Task statement: With pictures left out, retype the lines from the start of the records through the one that contains "(0.39, 0.34, 0.25))".

Input data:
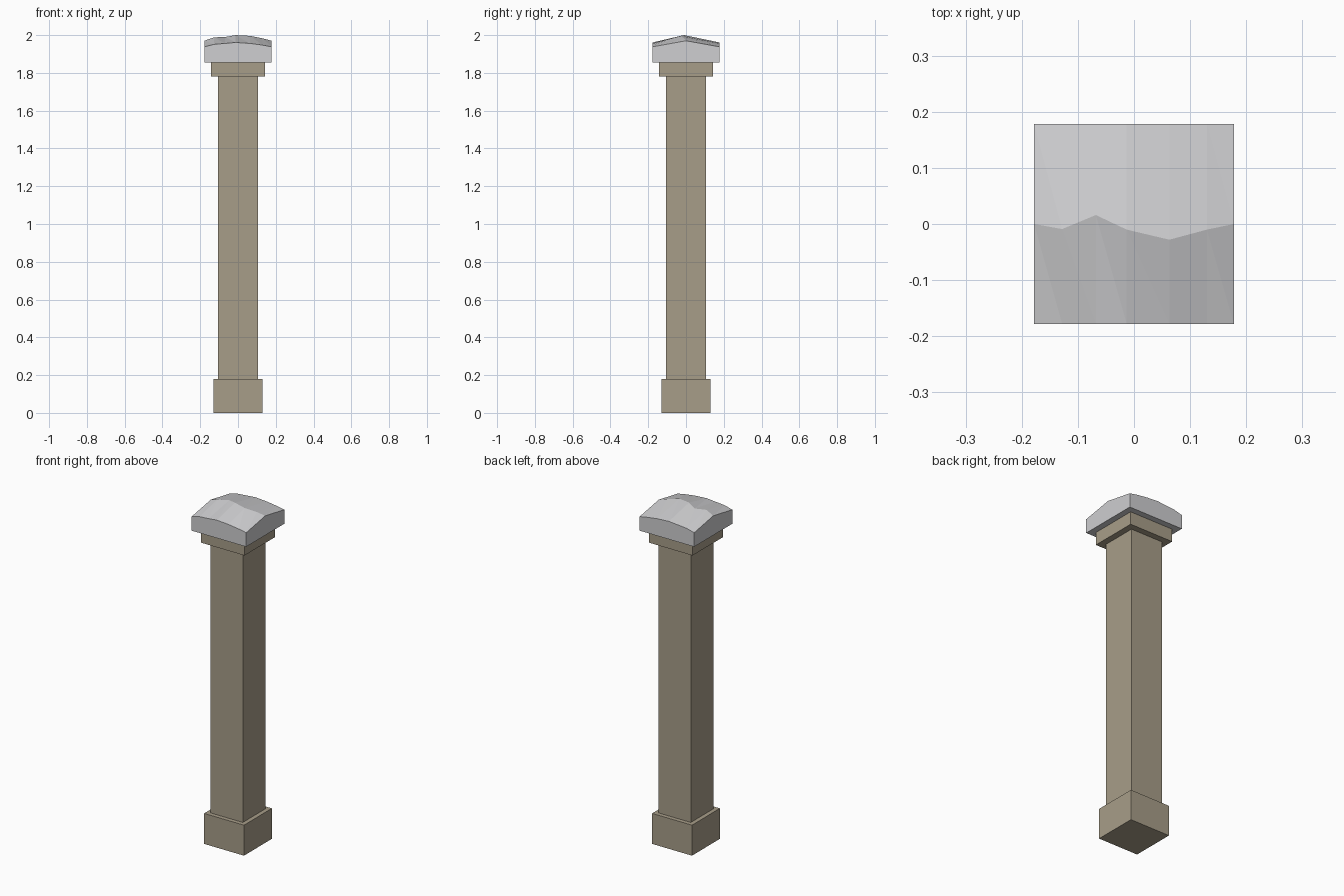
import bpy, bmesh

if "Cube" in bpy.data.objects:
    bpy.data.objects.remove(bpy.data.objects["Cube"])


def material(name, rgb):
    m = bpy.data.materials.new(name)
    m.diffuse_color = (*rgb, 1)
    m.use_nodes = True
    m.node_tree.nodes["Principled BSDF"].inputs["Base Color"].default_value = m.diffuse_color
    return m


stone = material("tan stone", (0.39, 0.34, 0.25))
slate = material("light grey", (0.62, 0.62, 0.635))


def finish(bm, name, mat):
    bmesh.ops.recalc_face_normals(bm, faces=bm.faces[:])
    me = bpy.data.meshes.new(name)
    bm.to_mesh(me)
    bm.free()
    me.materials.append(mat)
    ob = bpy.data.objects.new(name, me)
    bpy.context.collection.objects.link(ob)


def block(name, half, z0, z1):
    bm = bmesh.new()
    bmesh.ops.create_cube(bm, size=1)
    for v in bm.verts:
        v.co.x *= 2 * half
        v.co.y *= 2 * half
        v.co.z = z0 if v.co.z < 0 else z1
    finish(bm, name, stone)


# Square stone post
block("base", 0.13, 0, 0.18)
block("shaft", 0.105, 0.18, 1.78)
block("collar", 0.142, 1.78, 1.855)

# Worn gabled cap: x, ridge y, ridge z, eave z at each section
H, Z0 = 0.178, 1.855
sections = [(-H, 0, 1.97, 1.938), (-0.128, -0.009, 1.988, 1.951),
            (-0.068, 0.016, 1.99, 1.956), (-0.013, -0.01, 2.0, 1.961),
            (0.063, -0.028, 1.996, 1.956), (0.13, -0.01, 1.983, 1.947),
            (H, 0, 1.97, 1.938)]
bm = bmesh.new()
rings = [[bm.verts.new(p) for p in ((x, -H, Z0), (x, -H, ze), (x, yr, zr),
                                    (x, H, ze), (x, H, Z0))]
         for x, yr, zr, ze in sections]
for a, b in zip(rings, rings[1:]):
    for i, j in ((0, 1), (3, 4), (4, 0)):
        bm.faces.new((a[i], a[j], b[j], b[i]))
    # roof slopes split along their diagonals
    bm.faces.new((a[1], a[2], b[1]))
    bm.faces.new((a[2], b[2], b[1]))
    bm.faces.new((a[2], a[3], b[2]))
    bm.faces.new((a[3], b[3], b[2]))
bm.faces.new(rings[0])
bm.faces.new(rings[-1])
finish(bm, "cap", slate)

Answer box:
import bpy, bmesh

if "Cube" in bpy.data.objects:
    bpy.data.objects.remove(bpy.data.objects["Cube"])


def material(name, rgb):
    m = bpy.data.materials.new(name)
    m.diffuse_color = (*rgb, 1)
    m.use_nodes = True
    m.node_tree.nodes["Principled BSDF"].inputs["Base Color"].default_value = m.diffuse_color
    return m


stone = material("tan stone", (0.39, 0.34, 0.25))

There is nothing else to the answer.